Walmart is pushing into a new market: healthcare.
Suburban Atlanta is ground zero for the promising new initiative by Walmart. The retail giant is using an unassuming store in Dallas, Georgia to test out a new health care center.
And the repercussions for underserved Americans could be huge.
Next to Dallas’ Walmart Supercenter is the nation’s first “Walmart Health,” where patients receive affordable care for everything from routine checkups to ongoing treatment for chronic illnesses.
While the prospect of paying medical bills without health insurance remains daunting, “Walmart Health” alleviates patients’ concerns with transparent and affordable prices.
For an adult without health insurance, the bill for an annual physical at “Walmart Health” is $30. An eye exam for a person in the same category is $45. Dental exams come out to $25. Therapy sessions go for $60. Prices that suddenly make these services accessible to millions of people – and without government intervention or a single-payer system.
It is a promising sign for the roughly 30 million Americans who don’t have health insurance.

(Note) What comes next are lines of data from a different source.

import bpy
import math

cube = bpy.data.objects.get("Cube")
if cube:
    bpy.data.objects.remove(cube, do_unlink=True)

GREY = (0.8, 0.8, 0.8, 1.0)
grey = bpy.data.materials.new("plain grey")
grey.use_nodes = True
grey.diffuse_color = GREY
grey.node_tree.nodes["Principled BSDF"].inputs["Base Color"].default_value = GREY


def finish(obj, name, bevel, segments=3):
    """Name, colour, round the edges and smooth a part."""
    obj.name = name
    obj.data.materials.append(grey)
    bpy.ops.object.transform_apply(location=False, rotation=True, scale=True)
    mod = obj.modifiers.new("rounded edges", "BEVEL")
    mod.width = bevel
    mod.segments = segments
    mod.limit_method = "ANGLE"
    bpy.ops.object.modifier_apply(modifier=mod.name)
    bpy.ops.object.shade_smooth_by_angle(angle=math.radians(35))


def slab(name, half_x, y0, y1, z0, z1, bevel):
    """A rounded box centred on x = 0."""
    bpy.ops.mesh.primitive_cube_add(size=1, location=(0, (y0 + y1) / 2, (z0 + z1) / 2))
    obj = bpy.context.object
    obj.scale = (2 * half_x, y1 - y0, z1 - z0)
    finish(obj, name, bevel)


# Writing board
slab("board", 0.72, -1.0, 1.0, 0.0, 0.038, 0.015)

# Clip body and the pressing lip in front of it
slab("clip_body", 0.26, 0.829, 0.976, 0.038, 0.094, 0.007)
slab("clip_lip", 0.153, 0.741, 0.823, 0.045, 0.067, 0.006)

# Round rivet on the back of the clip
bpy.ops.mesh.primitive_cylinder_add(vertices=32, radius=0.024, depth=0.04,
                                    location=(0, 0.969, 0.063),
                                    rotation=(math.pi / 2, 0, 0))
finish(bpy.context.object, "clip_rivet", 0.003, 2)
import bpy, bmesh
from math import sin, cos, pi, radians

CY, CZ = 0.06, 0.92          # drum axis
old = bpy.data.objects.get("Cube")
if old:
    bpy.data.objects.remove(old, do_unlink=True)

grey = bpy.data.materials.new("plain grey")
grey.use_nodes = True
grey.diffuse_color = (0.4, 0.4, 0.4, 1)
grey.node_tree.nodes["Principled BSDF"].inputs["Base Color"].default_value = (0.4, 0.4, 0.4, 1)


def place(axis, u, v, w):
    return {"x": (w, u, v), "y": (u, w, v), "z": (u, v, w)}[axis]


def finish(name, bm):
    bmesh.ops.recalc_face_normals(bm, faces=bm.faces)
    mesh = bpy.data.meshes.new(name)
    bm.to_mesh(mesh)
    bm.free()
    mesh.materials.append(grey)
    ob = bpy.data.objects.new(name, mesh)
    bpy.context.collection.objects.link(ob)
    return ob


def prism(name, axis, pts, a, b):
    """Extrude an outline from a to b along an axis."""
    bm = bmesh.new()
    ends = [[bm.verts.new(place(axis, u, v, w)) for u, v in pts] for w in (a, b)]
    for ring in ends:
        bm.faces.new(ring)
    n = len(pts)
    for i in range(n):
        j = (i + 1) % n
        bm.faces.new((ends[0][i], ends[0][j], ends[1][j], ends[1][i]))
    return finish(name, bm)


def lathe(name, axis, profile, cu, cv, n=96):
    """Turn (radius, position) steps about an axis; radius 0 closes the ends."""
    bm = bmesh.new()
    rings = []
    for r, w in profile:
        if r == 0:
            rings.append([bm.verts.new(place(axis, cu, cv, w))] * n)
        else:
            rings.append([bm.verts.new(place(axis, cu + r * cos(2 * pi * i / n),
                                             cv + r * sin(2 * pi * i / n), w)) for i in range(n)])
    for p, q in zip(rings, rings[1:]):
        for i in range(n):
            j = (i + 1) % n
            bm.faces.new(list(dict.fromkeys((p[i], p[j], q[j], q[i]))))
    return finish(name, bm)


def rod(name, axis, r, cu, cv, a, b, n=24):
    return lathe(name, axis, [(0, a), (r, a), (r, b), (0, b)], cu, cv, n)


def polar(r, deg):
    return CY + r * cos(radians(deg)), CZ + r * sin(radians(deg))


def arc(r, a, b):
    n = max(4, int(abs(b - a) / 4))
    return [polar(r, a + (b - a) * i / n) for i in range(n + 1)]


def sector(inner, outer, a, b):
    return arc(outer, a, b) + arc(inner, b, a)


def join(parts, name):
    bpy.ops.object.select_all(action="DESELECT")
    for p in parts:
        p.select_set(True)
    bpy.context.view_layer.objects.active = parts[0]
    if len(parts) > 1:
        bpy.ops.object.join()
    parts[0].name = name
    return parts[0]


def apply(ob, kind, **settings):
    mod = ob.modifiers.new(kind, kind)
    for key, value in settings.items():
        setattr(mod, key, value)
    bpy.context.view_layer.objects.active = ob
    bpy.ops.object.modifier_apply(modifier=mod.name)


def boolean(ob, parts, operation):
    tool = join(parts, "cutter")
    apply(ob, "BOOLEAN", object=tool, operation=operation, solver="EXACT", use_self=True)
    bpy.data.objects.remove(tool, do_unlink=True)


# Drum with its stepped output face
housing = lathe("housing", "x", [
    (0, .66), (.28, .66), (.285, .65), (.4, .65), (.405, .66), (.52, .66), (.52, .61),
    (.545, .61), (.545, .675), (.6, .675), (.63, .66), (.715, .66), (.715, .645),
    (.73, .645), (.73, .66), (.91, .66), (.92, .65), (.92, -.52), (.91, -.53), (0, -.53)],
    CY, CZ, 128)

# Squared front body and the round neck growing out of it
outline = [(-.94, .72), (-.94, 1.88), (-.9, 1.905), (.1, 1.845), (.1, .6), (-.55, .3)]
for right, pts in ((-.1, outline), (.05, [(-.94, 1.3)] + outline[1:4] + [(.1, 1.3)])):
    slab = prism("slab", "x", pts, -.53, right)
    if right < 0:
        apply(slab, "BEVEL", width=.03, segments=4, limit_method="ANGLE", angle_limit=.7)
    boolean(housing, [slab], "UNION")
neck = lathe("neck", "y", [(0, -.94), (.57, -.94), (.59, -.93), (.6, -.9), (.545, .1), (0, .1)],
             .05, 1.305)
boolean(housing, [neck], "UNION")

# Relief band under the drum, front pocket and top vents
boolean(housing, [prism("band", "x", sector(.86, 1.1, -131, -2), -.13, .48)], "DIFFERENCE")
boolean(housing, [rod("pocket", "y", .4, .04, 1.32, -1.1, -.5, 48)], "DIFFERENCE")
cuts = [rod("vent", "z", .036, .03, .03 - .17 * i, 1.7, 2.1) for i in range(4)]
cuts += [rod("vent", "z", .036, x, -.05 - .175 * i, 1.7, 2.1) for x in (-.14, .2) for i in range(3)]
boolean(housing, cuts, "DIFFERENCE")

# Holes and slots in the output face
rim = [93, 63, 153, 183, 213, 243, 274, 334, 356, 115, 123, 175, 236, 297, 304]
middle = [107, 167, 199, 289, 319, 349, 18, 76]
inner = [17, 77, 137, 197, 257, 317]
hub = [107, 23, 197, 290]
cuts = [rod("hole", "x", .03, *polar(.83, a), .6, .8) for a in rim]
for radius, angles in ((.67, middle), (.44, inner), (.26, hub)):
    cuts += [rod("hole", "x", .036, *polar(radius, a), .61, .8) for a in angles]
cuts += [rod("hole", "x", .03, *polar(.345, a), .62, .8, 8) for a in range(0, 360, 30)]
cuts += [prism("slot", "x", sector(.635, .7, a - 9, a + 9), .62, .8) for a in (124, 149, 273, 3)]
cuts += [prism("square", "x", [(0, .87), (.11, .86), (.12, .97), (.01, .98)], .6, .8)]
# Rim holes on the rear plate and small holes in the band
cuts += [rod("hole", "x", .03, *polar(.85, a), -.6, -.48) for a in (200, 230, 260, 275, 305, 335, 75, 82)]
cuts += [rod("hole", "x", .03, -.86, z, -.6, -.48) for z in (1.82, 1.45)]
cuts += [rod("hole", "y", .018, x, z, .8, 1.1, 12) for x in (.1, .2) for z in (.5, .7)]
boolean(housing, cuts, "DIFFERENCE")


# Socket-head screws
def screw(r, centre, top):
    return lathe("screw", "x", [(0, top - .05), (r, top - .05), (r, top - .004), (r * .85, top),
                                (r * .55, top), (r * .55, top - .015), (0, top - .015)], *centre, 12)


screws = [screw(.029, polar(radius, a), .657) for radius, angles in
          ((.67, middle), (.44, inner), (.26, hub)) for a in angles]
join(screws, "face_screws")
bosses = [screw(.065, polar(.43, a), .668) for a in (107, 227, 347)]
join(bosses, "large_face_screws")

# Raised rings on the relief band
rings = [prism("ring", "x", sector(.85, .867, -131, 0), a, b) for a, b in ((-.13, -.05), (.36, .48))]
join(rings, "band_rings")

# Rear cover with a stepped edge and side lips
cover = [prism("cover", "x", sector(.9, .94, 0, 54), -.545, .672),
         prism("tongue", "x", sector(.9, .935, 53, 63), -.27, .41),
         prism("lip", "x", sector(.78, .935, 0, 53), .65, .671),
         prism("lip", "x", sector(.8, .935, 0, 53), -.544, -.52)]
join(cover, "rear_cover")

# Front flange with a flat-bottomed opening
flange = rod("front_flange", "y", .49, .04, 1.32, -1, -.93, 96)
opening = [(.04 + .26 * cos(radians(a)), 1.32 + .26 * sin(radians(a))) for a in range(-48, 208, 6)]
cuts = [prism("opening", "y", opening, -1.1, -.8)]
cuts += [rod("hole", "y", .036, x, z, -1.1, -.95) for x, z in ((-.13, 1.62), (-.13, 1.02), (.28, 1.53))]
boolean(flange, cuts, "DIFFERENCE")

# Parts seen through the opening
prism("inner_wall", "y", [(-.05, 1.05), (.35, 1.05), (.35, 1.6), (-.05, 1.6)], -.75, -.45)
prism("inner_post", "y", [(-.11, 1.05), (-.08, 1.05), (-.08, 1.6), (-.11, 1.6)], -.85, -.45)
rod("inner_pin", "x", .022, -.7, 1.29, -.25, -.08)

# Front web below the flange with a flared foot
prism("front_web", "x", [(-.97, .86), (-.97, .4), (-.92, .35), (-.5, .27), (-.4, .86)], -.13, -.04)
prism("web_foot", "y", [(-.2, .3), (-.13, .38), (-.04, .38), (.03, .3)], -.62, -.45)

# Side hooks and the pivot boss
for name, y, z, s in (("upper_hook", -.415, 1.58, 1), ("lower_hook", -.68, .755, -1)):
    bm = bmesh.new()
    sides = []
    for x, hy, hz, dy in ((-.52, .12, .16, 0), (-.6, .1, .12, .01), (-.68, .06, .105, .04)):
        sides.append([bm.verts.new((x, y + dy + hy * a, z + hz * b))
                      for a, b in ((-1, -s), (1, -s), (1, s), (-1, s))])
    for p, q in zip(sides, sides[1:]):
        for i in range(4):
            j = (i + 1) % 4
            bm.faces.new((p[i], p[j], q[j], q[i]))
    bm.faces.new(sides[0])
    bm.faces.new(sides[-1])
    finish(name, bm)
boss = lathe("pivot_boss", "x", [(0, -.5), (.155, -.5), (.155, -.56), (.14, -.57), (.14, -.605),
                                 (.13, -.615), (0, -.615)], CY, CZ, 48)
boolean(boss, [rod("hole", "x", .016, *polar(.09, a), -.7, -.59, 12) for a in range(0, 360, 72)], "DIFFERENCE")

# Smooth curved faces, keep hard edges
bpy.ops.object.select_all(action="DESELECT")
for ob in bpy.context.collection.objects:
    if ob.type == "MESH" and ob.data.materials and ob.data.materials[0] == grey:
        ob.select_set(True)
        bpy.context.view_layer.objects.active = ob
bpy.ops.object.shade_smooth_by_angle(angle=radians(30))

Besides the uninsured, Walmart CEO Doug McMillon believes his company has the opportunity to cater successfully to consumers with high deductibles and out of control out-of-pocket expenses.
Walmart’s transparent health choices, along with more employers moving employees to Flexible Spending Accounts, are the best ways to fix seemingly implacable problems associated with U.S. health care. Insurance companies and the healthcare industry have long-sought to keep healthcare expenses opaque to consumers, allowing costs to spiral out of control.
Other underlying issues with the healthcare system present opportunities for Walmart: particularly in rural areas, where fewer primary care options exist.
In many of these communities, America’s dominant retailer’s burgeoning health care arm could become the only game in town.
But McMillon’s vision shouldn’t be confused with CVS’ Minute Clinics and other urgent care centers.
The fresh-faced executive envisions replacing millions of Americans’ primary care physicians with Walmart-employed doctors, bringing patients into their clinics on a routine basis.
The idea, at least on paper, is resonating. Harvard Medical School’s Ateev Mehrota says that other expanded clinics are already providing critical care to underserved communities.
Already Walmart has pharmacies and optical departments. In recent years the chain has opened small health care clinics with limited services across the deep south with success.
The company posted annual revenue of $37.5 billion from these services in 2019. But the new facilities outside of Atlanta go far beyond the chain’s past forays into healthcare.
Meanwhile, the prospect of a coordinated smear campaign by activists with anti-corporate bias is real. A subtler, more sinister effort by an insurance industry with a vested interest in the status quo, could sway public opinion before the program ever gets off the ground.
Insurance companies could leverage their influence to push for increasingly stringent regulations that would make compliance by Walmart difficult, if not impossible – underscoring the company’s need for a sound strategy and a team of seasoned veterans to implement it.
The task before the big-box giant is formidable but achievable.
And the need for the solution it has proposed is real.
Whether or not McMillon has the ability to execute his vision nationwide successfully remains to be seen – and we applaud Wal-Mart’s market-driven attempt to make healthcare more accessible and affordable.